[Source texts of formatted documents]
----

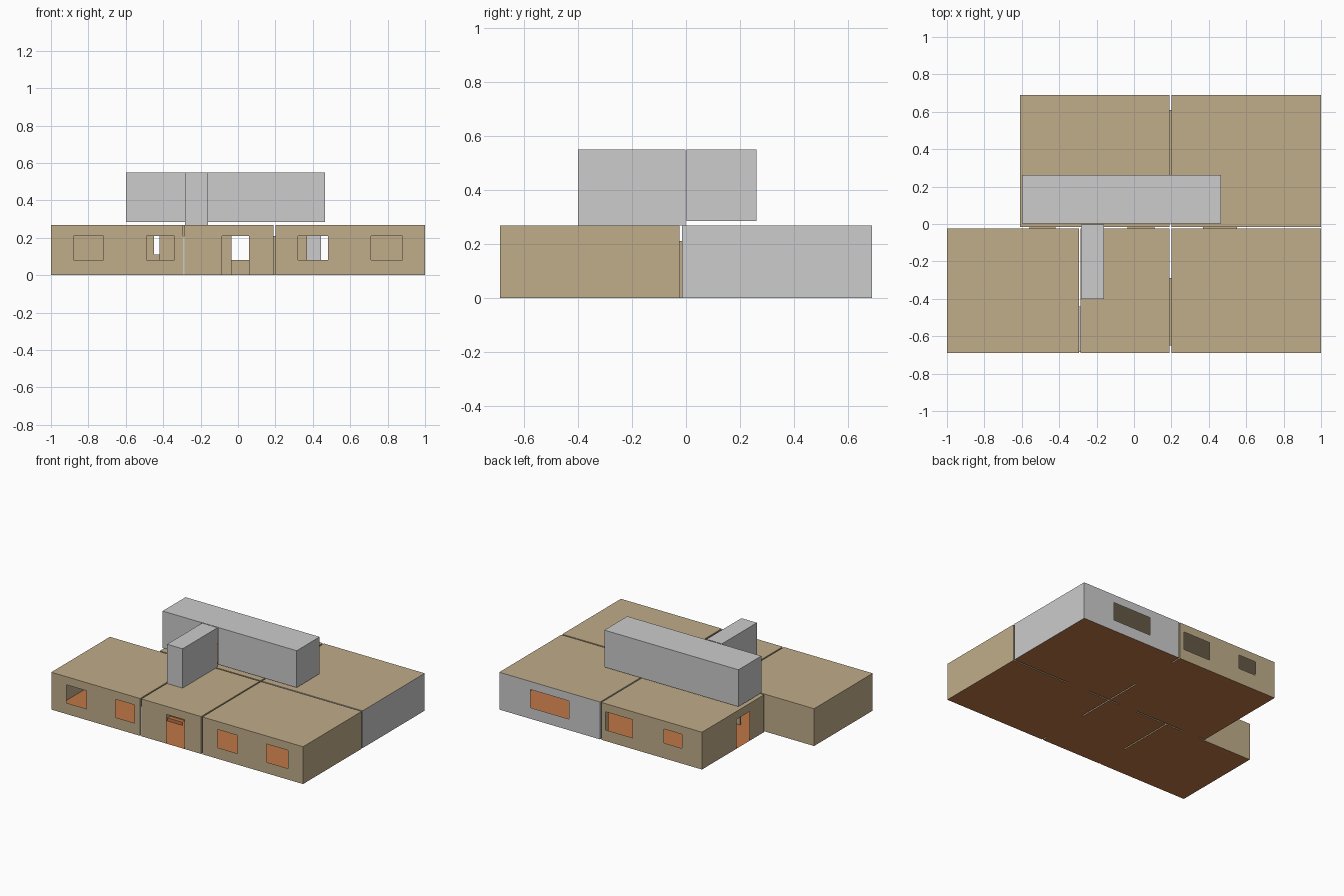
import bpy, bmesh

if "Cube" in bpy.data.objects:
    bpy.data.objects.remove(bpy.data.objects["Cube"])

H, OPEN = 0.268, 0.21          # room height, head height of openings
SILL = 0.08


def srgb(r, g, b):
    f = lambda c: ((c / 255 + 0.055) / 1.055) ** 2.4 if c > 10 else c / 3294
    return (f(r), f(g), f(b), 1)


def material(name, col):
    m = bpy.data.materials.new(name)
    m.diffuse_color = srgb(*col)
    m.use_nodes = True
    m.node_tree.nodes["Principled BSDF"].inputs["Base Color"].default_value = m.diffuse_color
    return m


TAN = material("tan_plaster", (192, 173, 138))
GREY = material("grey_plaster", (204, 204, 204))
WOOD = material("orange_wood_floor", (192, 120, 71))


def finish(name, bm, mat):
    bmesh.ops.remove_doubles(bm, verts=bm.verts, dist=1e-5)
    me = bpy.data.meshes.new(name)
    bm.to_mesh(me)
    bm.free()
    me.materials.append(mat)
    ob = bpy.data.objects.new(name, me)
    bpy.context.collection.objects.link(ob)
    return ob


def quad(bm, pts):
    bm.faces.new([bm.verts.new(p) for p in pts])


def sheet(bm, point, u, v, holes=()):
    """Flat sheet over u and v ranges, leaving out the holes; point maps (u, v) to 3D."""
    us = sorted({*u, *[c for h in holes for c in h[:2]]})
    vs = sorted({*v, *[c for h in holes for c in h[2:]]})
    for a, b in zip(us, us[1:]):
        for c, d in zip(vs, vs[1:]):
            mu, mv = (a + b) / 2, (c + d) / 2
            if not any(h[0] < mu < h[1] and h[2] < mv < h[3] for h in holes):
                quad(bm, [point(a, c), point(b, c), point(b, d), point(a, d)])


def shell_walls(bm, x, y, z, holes):
    """Four thin walls with openings listed per side."""
    sheet(bm, lambda u, v: (u, y[0], v), x, z, holes.get("front", ()))
    sheet(bm, lambda u, v: (-u, y[1], v), (-x[1], -x[0]), z,
          [(-b, -a, c, d) for a, b, c, d in holes.get("back", ())])
    sheet(bm, lambda u, v: (x[1], u, v), y, z, holes.get("right", ()))
    sheet(bm, lambda u, v: (x[0], -u, v), (-y[1], -y[0]), z,
          [(-b, -a, c, d) for a, b, c, d in holes.get("left", ())])


def room(name, x, y, mat, **holes):
    bm = bmesh.new()
    shell_walls(bm, x, y, (0, H), holes)
    finish(name + "_walls", bm, mat)
    bm = bmesh.new()
    sheet(bm, lambda u, v: (u, v, H), x, y)
    finish(name + "_ceiling", bm, TAN)
    bm = bmesh.new()
    sheet(bm, lambda u, v: (u, -v, 0), x, (-y[1], -y[0]))
    finish(name + "_floor", bm, WOOD)


def window(a, b, sill=SILL):
    return (a, b, sill, OPEN)


def door(a, b):
    return (a, b, 0, OPEN)


FRONT_ROW, BACK_ROW = (-0.69, -0.025), (-0.015, 0.69)
AB, BC, DE = door(-0.685, -0.44), door(-0.65, -0.29), door(0.26, 0.61)
AD, BD, CE = door(-0.56, -0.42), door(-0.035, 0.11), door(0.37, 0.55)

# Ground floor rooms
room("front_left_room", (-1, -0.295), FRONT_ROW, TAN,
     front=[window(-0.88, -0.72), window(-0.49, -0.34)], back=[AD], right=[AB])
room("entrance_hall", (-0.285, 0.19), FRONT_ROW, TAN,
     front=[door(-0.085, 0.06)], back=[BD], left=[AB], right=[BC])
room("front_right_room", (0.2, 1), FRONT_ROW, TAN,
     front=[window(0.32, 0.48), window(0.71, 0.88)], back=[CE], left=[BC])
room("back_left_room", (-0.61, 0.19), BACK_ROW, TAN,
     front=[AD, BD], left=[door(0.15, 0.30)], right=[DE],
     back=[window(-0.06, 0.155), window(-0.45, -0.31, 0.11)])
room("back_right_room", (0.2, 1), BACK_ROW, GREY,
     front=[CE], left=[DE], back=[window(0.445, 0.75)])


# Door linings that bridge the narrow gaps between rooms
def lining(name, axis, lo, hi, opening, mat):
    a, b, z0, z1 = opening
    P = (lambda g, s, z: (g, s, z)) if axis == "x" else (lambda g, s, z: (s, g, z))
    bm = bmesh.new()
    for s in (a, b):
        quad(bm, [P(lo, s, z0), P(hi, s, z0), P(hi, s, z1), P(lo, s, z1)])
    quad(bm, [P(lo, a, z1), P(hi, a, z1), P(hi, b, z1), P(lo, b, z1)])
    finish(name + "_lining", bm, mat)
    bm = bmesh.new()
    quad(bm, [P(lo, a, z0), P(hi, a, z0), P(hi, b, z0), P(lo, b, z0)])
    finish(name + "_threshold", bm, WOOD)


lining("hall_left_door", "x", -0.295, -0.285, AB, GREY)
lining("hall_right_door", "x", 0.19, 0.2, BC, TAN)
lining("back_rooms_door", "x", 0.19, 0.2, DE, TAN)
lining("left_rooms_door", "y", -0.025, -0.015, AD, TAN)
lining("hall_back_door", "y", -0.025, -0.015, BD, TAN)
lining("right_rooms_door", "y", -0.025, -0.015, CE, TAN)

# Upper corridor with its floor
TOP, UP = 0.55, 0.285
ux, uy = (-0.6, 0.465), (0.002, 0.262)
sx, sy = (-0.283, -0.16), (-0.4, -0.002)
bm = bmesh.new()
shell_walls(bm, ux, uy, (UP, TOP), {"front": [(sx[0], sx[1], UP, TOP)]})
sheet(bm, lambda u, v: (u, v, TOP), ux, uy)
finish("upper_corridor", bm, GREY)
bm = bmesh.new()
sheet(bm, lambda u, v: (u, -v, UP), ux, (-uy[1], -uy[0]))
finish("upper_corridor_floor", bm, WOOD)

# Stairwell above the hall
bm = bmesh.new()
shell_walls(bm, sx, sy, (H, TOP), {"back": [(sx[0], sx[1], UP, TOP)]})
sheet(bm, lambda u, v: (u, v, TOP), sx, sy)
finish("stairwell", bm, GREY)

# Staircase: treads and risers
bm = bmesh.new()
N = 13
run, rise = (sy[1] - sy[0]) / N, UP / N
x0, x1 = sx[0] + 0.003, sx[1]
for i in range(N):
    ya, yb, za, zb = sy[0] + i * run, sy[0] + (i + 1) * run, i * rise, (i + 1) * rise
    quad(bm, [(x0, ya, za), (x1, ya, za), (x1, ya, zb), (x0, ya, zb)])
    quad(bm, [(x0, ya, zb), (x1, ya, zb), (x1, yb, zb), (x0, yb, zb)])
finish("staircase", bm, WOOD)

----

> [EXERCISE AIM]: Every record must be copied exactly, with images dropped from the result.

> [OUTPUT FOR THIS EXERCISE]:
import bpy, bmesh

if "Cube" in bpy.data.objects:
    bpy.data.objects.remove(bpy.data.objects["Cube"])

H, OPEN = 0.268, 0.21          # room height, head height of openings
SILL = 0.08


def srgb(r, g, b):
    f = lambda c: ((c / 255 + 0.055) / 1.055) ** 2.4 if c > 10 else c / 3294
    return (f(r), f(g), f(b), 1)


def material(name, col):
    m = bpy.data.materials.new(name)
    m.diffuse_color = srgb(*col)
    m.use_nodes = True
    m.node_tree.nodes["Principled BSDF"].inputs["Base Color"].default_value = m.diffuse_color
    return m


TAN = material("tan_plaster", (192, 173, 138))
GREY = material("grey_plaster", (204, 204, 204))
WOOD = material("orange_wood_floor", (192, 120, 71))


def finish(name, bm, mat):
    bmesh.ops.remove_doubles(bm, verts=bm.verts, dist=1e-5)
    me = bpy.data.meshes.new(name)
    bm.to_mesh(me)
    bm.free()
    me.materials.append(mat)
    ob = bpy.data.objects.new(name, me)
    bpy.context.collection.objects.link(ob)
    return ob


def quad(bm, pts):
    bm.faces.new([bm.verts.new(p) for p in pts])


def sheet(bm, point, u, v, holes=()):
    """Flat sheet over u and v ranges, leaving out the holes; point maps (u, v) to 3D."""
    us = sorted({*u, *[c for h in holes for c in h[:2]]})
    vs = sorted({*v, *[c for h in holes for c in h[2:]]})
    for a, b in zip(us, us[1:]):
        for c, d in zip(vs, vs[1:]):
            mu, mv = (a + b) / 2, (c + d) / 2
            if not any(h[0] < mu < h[1] and h[2] < mv < h[3] for h in holes):
                quad(bm, [point(a, c), point(b, c), point(b, d), point(a, d)])


def shell_walls(bm, x, y, z, holes):
    """Four thin walls with openings listed per side."""
    sheet(bm, lambda u, v: (u, y[0], v), x, z, holes.get("front", ()))
    sheet(bm, lambda u, v: (-u, y[1], v), (-x[1], -x[0]), z,
          [(-b, -a, c, d) for a, b, c, d in holes.get("back", ())])
    sheet(bm, lambda u, v: (x[1], u, v), y, z, holes.get("right", ()))
    sheet(bm, lambda u, v: (x[0], -u, v), (-y[1], -y[0]), z,
          [(-b, -a, c, d) for a, b, c, d in holes.get("left", ())])


def room(name, x, y, mat, **holes):
    bm = bmesh.new()
    shell_walls(bm, x, y, (0, H), holes)
    finish(name + "_walls", bm, mat)
    bm = bmesh.new()
    sheet(bm, lambda u, v: (u, v, H), x, y)
    finish(name + "_ceiling", bm, TAN)
    bm = bmesh.new()
    sheet(bm, lambda u, v: (u, -v, 0), x, (-y[1], -y[0]))
    finish(name + "_floor", bm, WOOD)


def window(a, b, sill=SILL):
    return (a, b, sill, OPEN)


def door(a, b):
    return (a, b, 0, OPEN)


FRONT_ROW, BACK_ROW = (-0.69, -0.025), (-0.015, 0.69)
AB, BC, DE = door(-0.685, -0.44), door(-0.65, -0.29), door(0.26, 0.61)
AD, BD, CE = door(-0.56, -0.42), door(-0.035, 0.11), door(0.37, 0.55)

# Ground floor rooms
room("front_left_room", (-1, -0.295), FRONT_ROW, TAN,
     front=[window(-0.88, -0.72), window(-0.49, -0.34)], back=[AD], right=[AB])
room("entrance_hall", (-0.285, 0.19), FRONT_ROW, TAN,
     front=[door(-0.085, 0.06)], back=[BD], left=[AB], right=[BC])
room("front_right_room", (0.2, 1), FRONT_ROW, TAN,
     front=[window(0.32, 0.48), window(0.71, 0.88)], back=[CE], left=[BC])
room("back_left_room", (-0.61, 0.19), BACK_ROW, TAN,
     front=[AD, BD], left=[door(0.15, 0.30)], right=[DE],
     back=[window(-0.06, 0.155), window(-0.45, -0.31, 0.11)])
room("back_right_room", (0.2, 1), BACK_ROW, GREY,
     front=[CE], left=[DE], back=[window(0.445, 0.75)])


# Door linings that bridge the narrow gaps between rooms
def lining(name, axis, lo, hi, opening, mat):
    a, b, z0, z1 = opening
    P = (lambda g, s, z: (g, s, z)) if axis == "x" else (lambda g, s, z: (s, g, z))
    bm = bmesh.new()
    for s in (a, b):
        quad(bm, [P(lo, s, z0), P(hi, s, z0), P(hi, s, z1), P(lo, s, z1)])
    quad(bm, [P(lo, a, z1), P(hi, a, z1), P(hi, b, z1), P(lo, b, z1)])
    finish(name + "_lining", bm, mat)
    bm = bmesh.new()
    quad(bm, [P(lo, a, z0), P(hi, a, z0), P(hi, b, z0), P(lo, b, z0)])
    finish(name + "_threshold", bm, WOOD)


lining("hall_left_door", "x", -0.295, -0.285, AB, GREY)
lining("hall_right_door", "x", 0.19, 0.2, BC, TAN)
lining("back_rooms_door", "x", 0.19, 0.2, DE, TAN)
lining("left_rooms_door", "y", -0.025, -0.015, AD, TAN)
lining("hall_back_door", "y", -0.025, -0.015, BD, TAN)
lining("right_rooms_door", "y", -0.025, -0.015, CE, TAN)

# Upper corridor with its floor
TOP, UP = 0.55, 0.285
ux, uy = (-0.6, 0.465), (0.002, 0.262)
sx, sy = (-0.283, -0.16), (-0.4, -0.002)
bm = bmesh.new()
shell_walls(bm, ux, uy, (UP, TOP), {"front": [(sx[0], sx[1], UP, TOP)]})
sheet(bm, lambda u, v: (u, v, TOP), ux, uy)
finish("upper_corridor", bm, GREY)
bm = bmesh.new()
sheet(bm, lambda u, v: (u, -v, UP), ux, (-uy[1], -uy[0]))
finish("upper_corridor_floor", bm, WOOD)

# Stairwell above the hall
bm = bmesh.new()
shell_walls(bm, sx, sy, (H, TOP), {"back": [(sx[0], sx[1], UP, TOP)]})
sheet(bm, lambda u, v: (u, v, TOP), sx, sy)
finish("stairwell", bm, GREY)

# Staircase: treads and risers
bm = bmesh.new()
N = 13
run, rise = (sy[1] - sy[0]) / N, UP / N
x0, x1 = sx[0] + 0.003, sx[1]
for i in range(N):
    ya, yb, za, zb = sy[0] + i * run, sy[0] + (i + 1) * run, i * rise, (i + 1) * rise
    quad(bm, [(x0, ya, za), (x1, ya, za), (x1, ya, zb), (x0, ya, zb)])
    quad(bm, [(x0, ya, zb), (x1, ya, zb), (x1, yb, zb), (x0, yb, zb)])
finish("staircase", bm, WOOD)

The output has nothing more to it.